In late May 2000, Waller became the first Australian submarine to operate as a fully integrated component of a United States Navy carrier battle group during wargames. Waller’s role was to search for and engage opposing submarines hunting the aircraft carrier USS Abraham Lincoln, a role in which she performed better than expected. A few days later, as part of the RIMPAC 2000 exercise, Waller was assigned to act as an 'enemy' submarine, and was reported to have successfully engaged two USN nuclear submarines before coming into attacking range of Abraham Lincoln. Waller performed similarly during the Operation Tandem Thrust wargames in 2001, when she 'sank' two USN amphibious assault ships in waters just over 70 metres (230 ft) deep; although the submarine was 'destroyed' herself later in the exercise.

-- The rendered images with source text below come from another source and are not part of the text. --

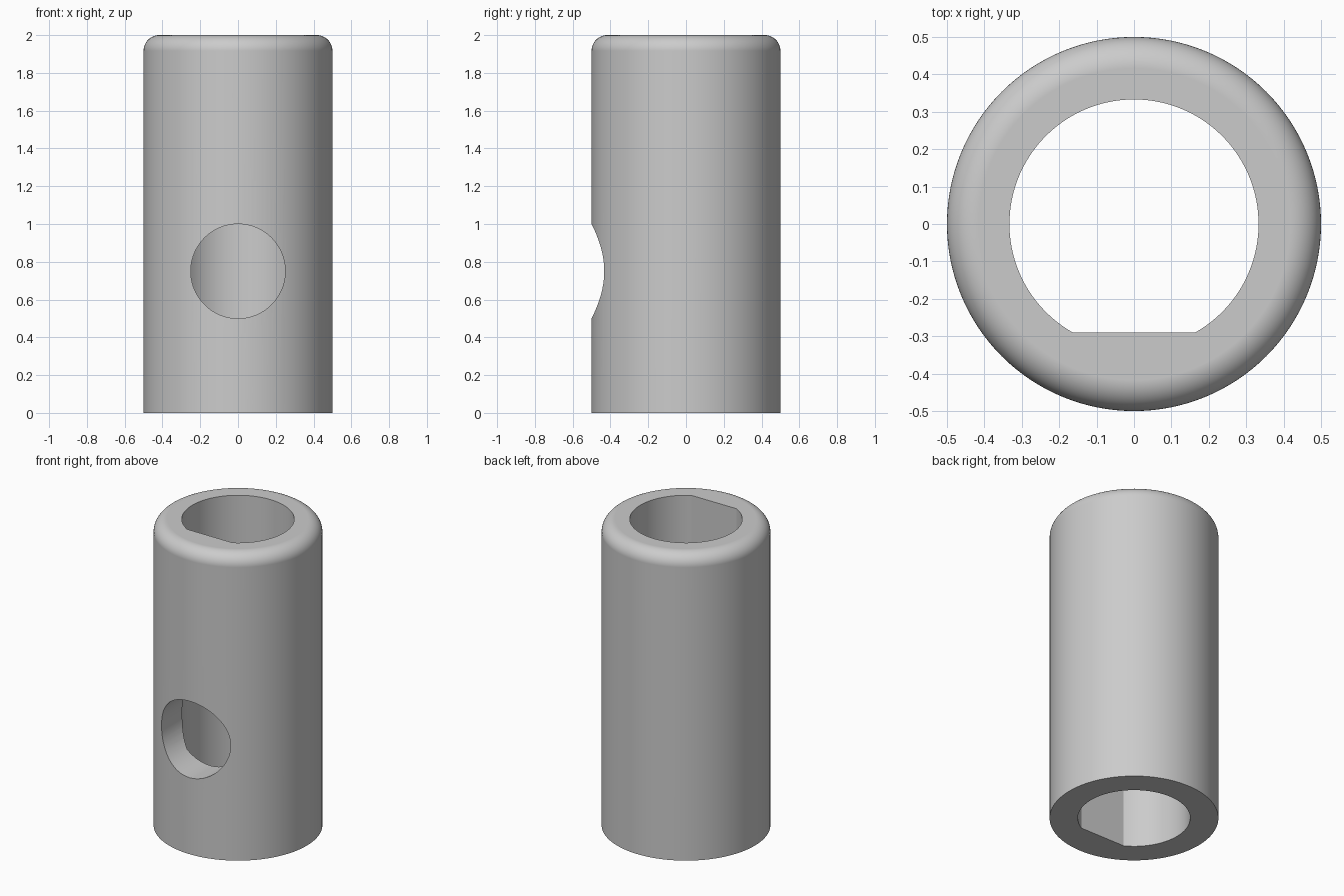
import bpy, bmesh, math
from mathutils import Matrix, Vector

if "Cube" in bpy.data.objects:
    bpy.data.objects.remove(bpy.data.objects["Cube"])

RADIUS, HEIGHT, FILLET = 0.5, 2.0, 0.083
BORE, FLAT_Y = 0.333, -0.29
HOLE, HOLE_Z = 0.25, 0.75
SEGMENTS = 128

metal = bpy.data.materials.new("plain grey")
metal.use_nodes = True
metal.diffuse_color = (0.6, 0.6, 0.6, 1)
metal.node_tree.nodes["Principled BSDF"].inputs["Base Color"].default_value = (0.6, 0.6, 0.6, 1)


def make_object(name, bm):
    bmesh.ops.recalc_face_normals(bm, faces=bm.faces)
    mesh = bpy.data.meshes.new(name)
    bm.to_mesh(mesh)
    bm.free()
    mesh.materials.append(metal)
    obj = bpy.data.objects.new(name, mesh)
    bpy.context.collection.objects.link(obj)
    return obj


def sleeve_body():
    """Solid round bar with a rounded top rim, turned from a profile."""
    bm = bmesh.new()
    profile = [(0, 0), (RADIUS, 0)]
    for i in range(13):
        a = math.pi / 2 * i / 12
        profile.append((RADIUS - FILLET + FILLET * math.cos(a),
                        HEIGHT - FILLET + FILLET * math.sin(a)))
    rings = []
    for r, z in profile[1:]:
        rings.append([bm.verts.new((r * math.cos(t), r * math.sin(t), z))
                      for t in (2 * math.pi * k / SEGMENTS for k in range(SEGMENTS))])
    for low, high in zip(rings, rings[1:]):
        for k in range(SEGMENTS):
            n = (k + 1) % SEGMENTS
            bm.faces.new((low[k], low[n], high[n], high[k]))
    bm.faces.new(rings[0])
    bm.faces.new(rings[-1])
    return make_object("sleeve", bm)


def bore_cutter():
    """D-shaped prism: a circle with its front side cut flat."""
    bm = bmesh.new()
    start = math.asin(FLAT_Y / BORE)
    sweep = math.pi - 2 * start
    outline = [bm.verts.new((BORE * math.cos(start + sweep * i / 96),
                             BORE * math.sin(start + sweep * i / 96), -0.1))
               for i in range(97)]
    face = bm.faces.new(outline)
    grown = bmesh.ops.extrude_face_region(bm, geom=[face])["geom"]
    top = [v for v in grown if isinstance(v, bmesh.types.BMVert)]
    bmesh.ops.translate(bm, verts=top, vec=Vector((0, 0, HEIGHT + 0.2)))
    return make_object("bore_cutter", bm)


def hole_cutter():
    """Round cutter through the front wall only."""
    bm = bmesh.new()
    place = Matrix.Translation((0, -0.4, HOLE_Z)) @ Matrix.Rotation(math.pi / 2, 4, "X")
    bmesh.ops.create_cone(bm, cap_ends=True, segments=96, radius1=HOLE,
                          radius2=HOLE, depth=0.8, matrix=place)
    return make_object("hole_cutter", bm)


# Cut the bore and the front hole out of the body
sleeve = sleeve_body()
cutters = [bore_cutter(), hole_cutter()]
for cutter in cutters:
    cutter.hide_render = True
    cut = sleeve.modifiers.new(cutter.name, "BOOLEAN")
    cut.operation = "DIFFERENCE"
    cut.solver = "EXACT"
    cut.object = cutter

# Bake the cuts and drop the cutters
depsgraph = bpy.context.evaluated_depsgraph_get()
sleeve.data = bpy.data.meshes.new_from_object(sleeve.evaluated_get(depsgraph))
sleeve.data.name = "sleeve"
sleeve.modifiers.clear()
for cutter in cutters:
    bpy.data.objects.remove(cutter)

# Smooth round walls with crisp rims
bpy.ops.object.select_all(action="DESELECT")
sleeve.select_set(True)
bpy.context.view_layer.objects.active = sleeve
bpy.ops.object.shade_smooth_by_angle(angle=math.radians(25))
weighted = sleeve.modifiers.new("even_shading", "WEIGHTED_NORMAL")
weighted.keep_sharp = True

During a multinational exercise in September 2003, which was attended by Waller and sister boat Rankin, Waller successfully "sank" a Los Angeles class nuclear submarine, prompting claims from the USN that diesel submarines like the Collins class are one of the major threats facing modern navies.